The beauty in the TSB style of play calling is that it’s hard as hell to know what someone is running. It’s all the same pre-snap.
In reality, I liked a similar approach. If you’re basing from inside zone read... the counter is split zone, the ‘tricks’ can be RPO tags (bubble, smoke, pop) and a play-action with a deep post shot is nice, along with some slot motion for both jet sweeps and fakes.
Lane Kiffin’s approach at FAU in 2019 wasn’t too far off from the TSB mindset.
Split Zone as the Base
Kiffin uses a typical inside zone read as his base, but we’re going to look at this approach via the lense of split zone.
Above- Here you’ll see the TE kick out the back side DE in a typical SZ blocking scheme. The back cuts back to the “bend” side or back side B-gap.
Above- One “trick” to add, and it can even be considered a counter in some regards, is the “slip” RPO tag. This can be done across the formation like a true split zone, or to the same side as the back starts. Kiffin uses motion as window dressing. The DE squeezes and sits so the QB pulls and throws the slide route.
Above- Now you have motion and the receiver avoids being a kick out to be the RPO read. The overhang LB ‘hanging out’ forces a give read. The back gets the ball, breaks tackles, and scores.
Above- What do you do when the defense starts to jump the run game? Play-Action. From similar looks he’s used all game for inside and split zone, Kiffin PAP’s off it. This post is an nice, hard fought TD.
Above- Motions, slide routes, etc. turns into play-action and the TE faking the slide and working up the seam. Defenders are around but it’s too much when guys have the OODA Loop advantage.
Above- Of course Kiffin isn’t done being cute. Earlier in the year against FIU (who Miami lost to in 2019), Kiffin is using a Bash look.
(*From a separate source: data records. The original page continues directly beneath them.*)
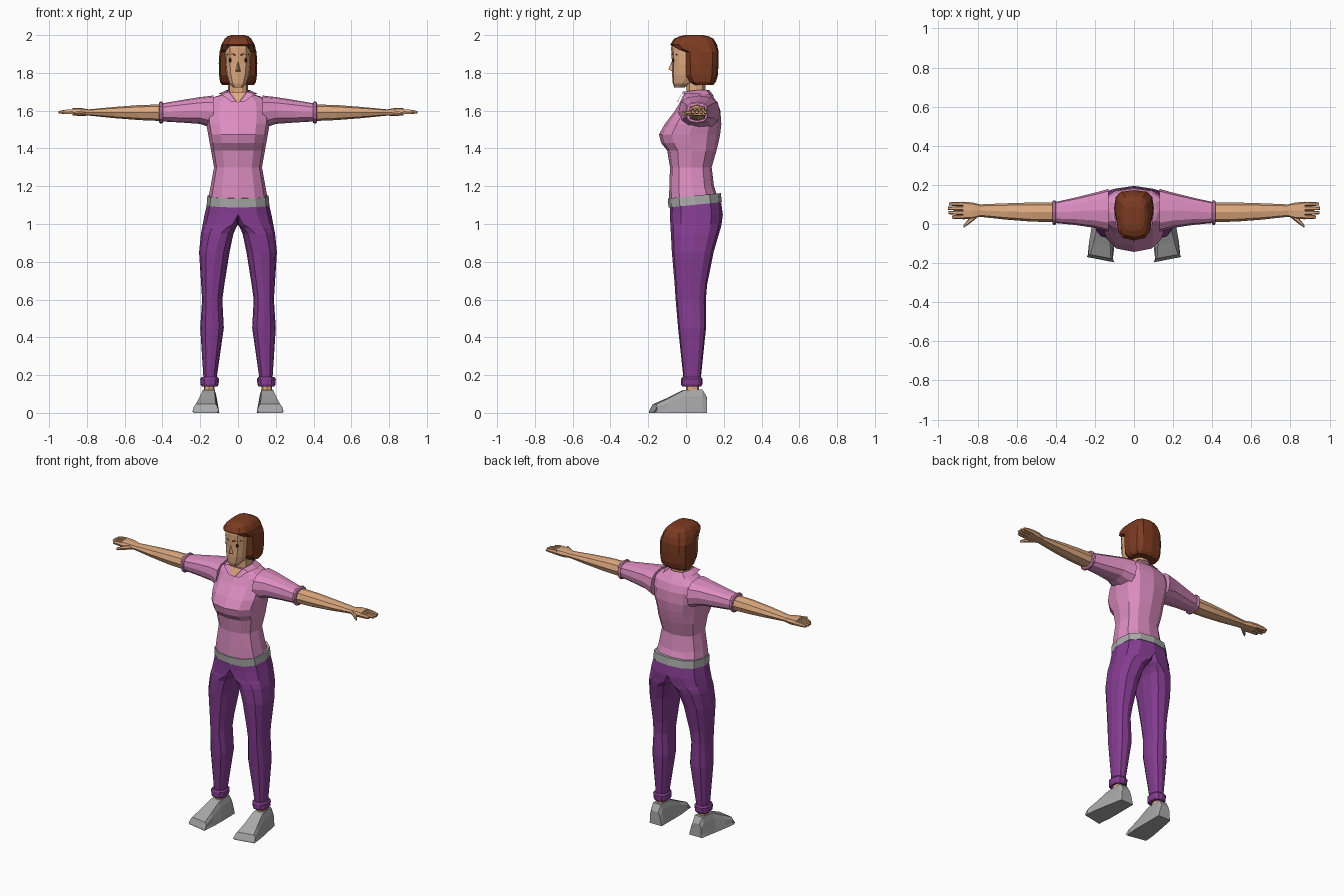
import bpy, bmesh, math
from mathutils import Vector
from mathutils.bvhtree import BVHTree


def material(name, hexcode):
    rgb = [int(hexcode[i:i + 2], 16) / 255 for i in (0, 2, 4)]
    lin = [c / 12.92 if c <= 0.04045 else ((c + 0.055) / 1.055) ** 2.4 for c in rgb]
    m = bpy.data.materials.new(name)
    m.diffuse_color = (*lin, 1)
    return m


PINK = material("pink_cloth", "DC8DC0")
PURPLE = material("purple_cloth", "843C90")
GREY = material("grey", "A8A9A8")
SKIN = material("skin", "DDA97F")
HAIR = material("brown_hair", "7C3B21")
BROW = material("dark_brown", "4E2412")
DARK = material("eye_dark", "24140F")


def finish(name, bm, mat, mirror=False):
    """Turn a bmesh into a flat shaded object, optionally mirrored over x."""
    bmesh.ops.recalc_face_normals(bm, faces=bm.faces)
    tree = BVHTree.FromBMesh(bm)
    me = bpy.data.meshes.new(name)
    bm.to_mesh(me)
    bm.free()
    me.materials.append(mat)
    ob = bpy.data.objects.new(name, me)
    bpy.context.collection.objects.link(ob)
    if mirror:
        ob.modifiers.new("mirror", 'MIRROR')
    return tree


def skin_rings(bm, rings):
    """Bridge equal rings of points and cap both ends."""
    rows = [[bm.verts.new(p) for p in r] for r in rings]
    n = len(rows[0])
    for a, b in zip(rows, rows[1:]):
        for i in range(n):
            j = (i + 1) % n
            bm.faces.new((a[i], a[j], b[j], b[i]))
    bm.faces.new(rows[0][::-1])
    bm.faces.new(rows[-1])


def loft(name, mat, rings, axis='Z', n=12, e=0.8, mirror=False, tilt=0):
    """Rings are (t, a_min, a_seam, a_max, b_min, b_max), rounded squares along the axis."""
    out = []
    for t, a0, am, a1, b0, b1 in rings:
        row = []
        for k in range(n):
            c, s = (round(f(2 * math.pi * k / n), 6) for f in (math.cos, math.sin))
            c, s = (math.copysign(abs(v) ** e, v) for v in (c, s))
            a = am + (a1 - am) * c if c > 0 else am + (am - a0) * c
            b = (b0 + b1) / 2 + (b1 - b0) / 2 * s
            row.append((a, b, t + tilt * b) if axis == 'Z' else (t, a, b))
        out.append(row)
    bm = bmesh.new()
    skin_rings(bm, out)
    # drop walls lying on the mirror plane
    inner = [f for f in bm.faces if all(abs(v.co.x) < 1e-4 for v in f.verts)]
    if mirror:
        bmesh.ops.delete(bm, geom=inner, context='FACES')
    return finish(name, bm, mat, mirror)


def body(name, mat, rings, **kw):
    """Symmetric upright loft from (z, half_width, y_front, y_back)."""
    return loft(name, mat, [(z, -w, 0, w, f, b) for z, w, f, b in rings], **kw)


def limb(name, mat, rings, **kw):
    """Sideways loft from (x, y_min, y_max, z_min, z_max)."""
    return loft(name, mat, [(x, a, (a + b) / 2, b, c, d) for x, a, b, c, d in rings],
                axis='X', mirror=True, **kw)


# shirt and belt
body("shirt_body", PINK, [
    (1.13, .158, -.09, .172), (1.2, .145, -.088, .148), (1.3, .127, -.085, .136),
    (1.39, .143, -.1, .162), (1.43, .15, -.132, .172), (1.475, .158, -.143, .181),
    (1.53, .168, -.112, .187), (1.6, .172, -.058, .182), (1.645, .165, -.032, .165),
    (1.675, .12, -.018, .142), (1.69, .07, -.01, .12)])
body("belt", GREY, [(1.097, .166, -.093, .19), (1.145, .162, -.096, .184)], tilt=.1)

# trousers with turned up cuffs
loft("trousers", PURPLE, [
    (.17, .115, .148, .182, -.012, .077), (.45, .075, .135, .2, -.042, .106),
    (.6, .083, .14, .19, -.055, .105), (.68, .072, .135, .195, -.06, .112),
    (.85, .045, .12, .206, -.075, .146), (.95, .024, .09, .196, -.08, .175),
    (.98, .01, .06, .19, -.082, .184), (.997, 0, .03, .187, -.083, .188),
    (1.05, 0, 0, .177, -.085, .195), (1.115, 0, 0, .162, -.086, .186)], mirror=True)
loft("trouser_cuff", PURPLE, [
    (.14, .108, .15, .192, -.02, .08), (.15, .103, .15, .198, -.026, .086),
    (.18, .1, .15, .2, -.026, .088), (.19, .108, .15, .192, -.02, .08)], mirror=True)
loft("ankle", SKIN, [(.1, .125, .153, .181, 0, .07), (.17, .125, .153, .181, 0, .07)],
     mirror=True, n=8)

# shoes, lofted heel to toe and splayed outwards
bm = bmesh.new()
sections = []
for y, x0, x1, t0, t1, h in [(.11, .1, .19, .125, .175, .085), (.085, .1, .197, .124, .18, .125),
                             (-.02, .099, .215, .124, .187, .12), (-.11, .1, .23, .122, .207, .076),
                             (-.178, .108, .236, .118, .224, .046), (-.195, .106, .237, .11, .232, .008)]:
    skew = .025 * (.11 - y) / .3
    pts = [(x0, 0), (x1, 0), (x1 - .004, h * .2), (t1 + .01, h * .7), (t1, h),
           (t0, h), (t0 - .01, h * .7), (x0 + .004, h * .2)]
    sections.append([(x, y + skew * (x - x0) / (x1 - x0), z) for x, z in pts])
skin_rings(bm, sections)
finish("shoe", bm, GREY, True)

# sleeves, arms and hands
limb("sleeve", PINK, [(.13, -.04, .18, 1.505, 1.68), (.2, -.02, .16, 1.53, 1.672),
                      (.3, -.005, .135, 1.537, 1.656), (.405, .005, .112, 1.543, 1.638)])
limb("sleeve_cuff", PINK, [(.398, 0, .117, 1.536, 1.644), (.403, -.004, .12, 1.532, 1.648),
                           (.413, -.004, .12, 1.532, 1.648), (.418, .002, .115, 1.538, 1.642)])
limb("arm", SKIN, [(.4, .01, .11, 1.545, 1.633), (.52, .012, .11, 1.55, 1.63),
                   (.65, .022, .106, 1.56, 1.62), (.8, .038, .1, 1.575, 1.606)], n=8)
limb("palm", SKIN, [(.785, .038, .1, 1.575, 1.606), (.825, .026, .11, 1.571, 1.613),
                    (.875, .024, .114, 1.575, 1.613)], n=8, e=.6)
for i, tip in enumerate([.93, .948, .951, .945]):
    y = .025 + i * .0222
    limb("finger_%d" % (i + 1), SKIN, [(.865, y, y + .022, 1.579, 1.61),
                                       (.91, y, y + .0215, 1.581, 1.607),
                                       (tip, y + .003, y + .019, 1.584, 1.599)], n=6)
limb("thumb", SKIN, [(.805, .03, .06, 1.576, 1.604), (.84, .002, .034, 1.574, 1.6),
                     (.872, -.02, -.006, 1.576, 1.592)], n=6)

# neck, face and hair
body("neck", SKIN, [(1.64, .056, .0, .11), (1.7, .052, .002, .105), (1.8, .052, .0, .105)], n=10)
face = body("face", SKIN, [
    (1.722, .024, -.062, -.01), (1.745, .046, -.07, .03), (1.79, .062, -.074, .09),
    (1.85, .069, -.074, .12), (1.9, .071, -.077, .13), (1.935, .07, -.079, .13),
    (1.965, .06, -.068, .12)], e=.7)
body("hair", HAIR, [
    (1.735, .084, .045, .143), (1.752, .095, .015, .158), (1.785, .1, -.008, .168),
    (1.85, .102, -.01, .173), (1.91, .098, -.014, .173), (1.925, .094, -.055, .17),
    (1.95, .088, -.083, .164), (1.98, .071, -.064, .146), (1.994, .055, -.035, .12),
    (2.0, .035, -.005, .09)], e=.65)

# nose wedge
bm = bmesh.new()
top, tip, l, r, c = [bm.verts.new(p) for p in [
    (0, -.074, 1.865), (0, -.094, 1.818), (-.014, -.07, 1.808), (.014, -.07, 1.808),
    (0, -.07, 1.806)]]
for f in [(top, l, tip), (top, tip, r), (tip, l, c), (tip, c, r)]:
    bm.faces.new(f)
finish("nose", bm, SKIN)


def face_plate(name, mat, pts, lift):
    """Thin mirrored plate laid onto the front of the face."""
    bm = bmesh.new()
    vs = []
    for x, z in pts:
        hit = face.ray_cast(Vector((x, -1, z)), Vector((0, 1, 0)))[0]
        vs.append(bm.verts.new((x, hit.y - lift, z)))
    bm.faces.new(vs)
    finish(name, bm, mat, True)


face_plate("eyebrow", BROW, [(.012, 1.889), (.036, 1.896), (.062, 1.892),
                             (.062, 1.9), (.036, 1.907), (.012, 1.899)], .004)
face_plate("eye", DARK, [(.033, 1.866), (.037, 1.855), (.046, 1.855), (.05, 1.866),
                         (.046, 1.879), (.037, 1.879)], .004)

# open neckline and turned down collar
bm = bmesh.new()
bm.faces.new([bm.verts.new(p) for p in [(0, -.045, 1.638), (.022, -.039, 1.667),
             (.045, -.022, 1.698), (-.045, -.022, 1.698), (-.022, -.039, 1.667)]])
finish("neckline", bm, SKIN)
bm = bmesh.new()
upper = [(.008, -.044, 1.645), (.048, -.016, 1.7), (.063, .05, 1.708), (.05, .108, 1.71), (0, .122, 1.71)]
lower = [(.04, -.044, 1.65), (.09, -.022, 1.69), (.102, .05, 1.69), (.08, .128, 1.682), (0, .15, 1.674)]
a, b = ([bm.verts.new(p) for p in row] for row in (upper, lower))
for i in range(4):
    bm.faces.new((a[i], a[i + 1], b[i + 1], b[i]))
finish("collar", bm, PINK, True)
Above- Now the QB hands off to the WR on the jet motion going away from the counter pull from the OL. It’s a counter read, not a jet read, so it goes for just a couple of yards vs. a TD. Had the DE to the top of the screen squeezed off the pulling tackle’s butt, that’s a sweep read for the Q.
This is a true Bash play which I recommended for Miami moving forward under OC Shannon Dawson in this post.
Would Lane Kiffin have ‘turned Miami around’ like he has with FAU and Ole Miss? Probably. Since leaving USC, the Trojans have finished 6th (their 2011 ranking) or better only once, in 2016 under Clay Helton, who took over from Steve Sarkisian. In ‘16, the Trojans finished 3rd in the AP poll.
Ole Miss is riding higher than they have since integration and FAU hasn’t seen the level of success Kiffin had there since his departure. Meanwhile, Manny Diaz was fired after posting a 21-15 record (Kiffin was 25-11 between FAU and Ole Miss over that three year span). Mario Cristobal was hired to replace Diaz and has a record of 12-13 in Coral Gables. Cristobal, also a former Saban assistant, has been no match for Kiffin’s 19-7 record in that same time span.
Blake James was clearly not a risk-taker type of AD, and eventually he was forced out of Miami and resurfaced at Boston College. The Eagles head coach, Jeff Hafley, just left for the NFL and this will be James’ first big hire as AD at BC. I wonder who James can land this time around. I doubt it’s anyone ‘risky.’